of the forts and capture of New Orleans. Interesting reports of Flag-officer Farragut; captains Bailey, Bell, Morris, Craven; commanders Wainwright, Lee, Smith, Boggs, De camp, Alden, Nichols, Caldwell, Porter, Mitchell, and others. official letters of Gideon Welles, Mayor Monroe, and the city council of New Orleans, etchis report, Captain Bailey has been sent to demand the surrender of the city to me in the name of the United States. I shall now send down with this letter Commander Smith, in the Mississippi, to look after General Butler, and a ram, which it appears we left behind at Fort Jackson, as it might be more than a match for the two guevery direction as lay in their power.
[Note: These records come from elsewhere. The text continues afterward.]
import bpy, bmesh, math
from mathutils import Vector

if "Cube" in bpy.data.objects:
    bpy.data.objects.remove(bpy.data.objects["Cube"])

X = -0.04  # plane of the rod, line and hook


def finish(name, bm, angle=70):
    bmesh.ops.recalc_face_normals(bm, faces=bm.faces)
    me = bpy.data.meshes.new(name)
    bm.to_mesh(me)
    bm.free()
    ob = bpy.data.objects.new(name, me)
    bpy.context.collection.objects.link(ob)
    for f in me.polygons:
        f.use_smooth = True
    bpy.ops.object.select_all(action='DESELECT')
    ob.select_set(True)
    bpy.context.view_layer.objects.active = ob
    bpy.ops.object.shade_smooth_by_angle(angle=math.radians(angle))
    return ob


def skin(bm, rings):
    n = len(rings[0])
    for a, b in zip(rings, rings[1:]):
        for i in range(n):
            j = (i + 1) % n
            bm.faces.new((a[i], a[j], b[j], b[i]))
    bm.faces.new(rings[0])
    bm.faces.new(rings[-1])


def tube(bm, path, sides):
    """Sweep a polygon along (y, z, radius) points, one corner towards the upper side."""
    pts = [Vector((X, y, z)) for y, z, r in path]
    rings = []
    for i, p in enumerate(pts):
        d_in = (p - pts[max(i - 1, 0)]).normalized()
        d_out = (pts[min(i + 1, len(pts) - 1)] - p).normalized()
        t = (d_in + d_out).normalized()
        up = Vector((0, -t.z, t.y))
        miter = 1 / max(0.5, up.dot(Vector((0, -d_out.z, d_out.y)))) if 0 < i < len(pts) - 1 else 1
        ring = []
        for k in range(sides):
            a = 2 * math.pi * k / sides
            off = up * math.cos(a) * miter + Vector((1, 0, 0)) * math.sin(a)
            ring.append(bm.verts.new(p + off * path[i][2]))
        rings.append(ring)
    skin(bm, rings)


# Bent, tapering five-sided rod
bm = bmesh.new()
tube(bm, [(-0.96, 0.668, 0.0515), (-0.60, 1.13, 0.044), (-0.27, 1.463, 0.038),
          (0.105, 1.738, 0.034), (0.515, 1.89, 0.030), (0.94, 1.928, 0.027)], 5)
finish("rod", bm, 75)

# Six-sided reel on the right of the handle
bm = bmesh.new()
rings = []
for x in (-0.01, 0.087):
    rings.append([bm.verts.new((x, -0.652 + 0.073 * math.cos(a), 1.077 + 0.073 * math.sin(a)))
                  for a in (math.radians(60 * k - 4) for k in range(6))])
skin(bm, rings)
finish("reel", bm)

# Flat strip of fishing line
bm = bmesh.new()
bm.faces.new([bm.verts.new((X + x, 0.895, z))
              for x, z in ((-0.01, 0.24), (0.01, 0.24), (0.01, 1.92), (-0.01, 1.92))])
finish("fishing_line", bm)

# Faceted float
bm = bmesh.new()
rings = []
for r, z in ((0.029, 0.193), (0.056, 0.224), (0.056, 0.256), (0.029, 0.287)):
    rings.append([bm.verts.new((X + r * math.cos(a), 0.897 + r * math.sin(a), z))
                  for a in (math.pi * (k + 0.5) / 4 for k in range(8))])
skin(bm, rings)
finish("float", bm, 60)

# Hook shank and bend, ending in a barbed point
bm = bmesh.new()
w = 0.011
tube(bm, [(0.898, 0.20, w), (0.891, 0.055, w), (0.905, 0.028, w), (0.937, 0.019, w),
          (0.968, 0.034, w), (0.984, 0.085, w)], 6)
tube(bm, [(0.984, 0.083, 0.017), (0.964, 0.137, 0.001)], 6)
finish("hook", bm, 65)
Just as the scene appeared to be closing, the ram Manassas was seen coming up under full speed to attack us. I directed Captain Smith, in the Mississippi, to turn and run her down; the order was instantly obeyed by the Mississippi turning and going at her at full speed. Just as we expected t
Admiral David D. Porter, The Naval History of the Civil War., Chapter 59: (search)
teamer Chatham 81,684 78 6,636 38 75,048 40 do May 9, 1865 Huron, Dan Smith.   Cotton, 5 bales, 9 bags, etc. 3,033 64 265 76 2,767 88 Philia. Schooner Emily Murray 500 00 356 34 143 66 do Feb. 9, 1863 Dan Smith, George Mangham, Coeur de Lion. Schooner E. J. Waterman 8,222 Mangham.   Goods, lot of. 197 46 116 50 80 96 do Oct. 13, 1865 Dan Smith. Schooner Gold Leaf 205 00 86 12 118 88 do Jan. 11, 1864 Jacobise, cargo of Waiting for prize lists of the Coeur de Lion and Dan Smith. 250 80 82 92 167 88 Washington   Coeur de Lion, Dan Smith. ScDan Smith. Schooner Meteor 2,589 70 201 86 2,387 84 Key West Dec. 3, 1864 Sagamore. Sloop Magnolia 561 25 130 38 430 87 do June 11, 1864 San Jacinto. e.   Shoes, cargo of, etc 572 68 179 91 392 77 do Oct. 5, 1865 Dan Smith. Steamer Swan 218,475 52 16,177 49 202,298 03 Key West Feb. 17 Schooner Sophia 1,212 60 359 26 853 34 New York Nov. 12, 1864 Dan Smith, Huron, Midnight. Schooner Savannah 1,325 00 244 96 1,080 04 d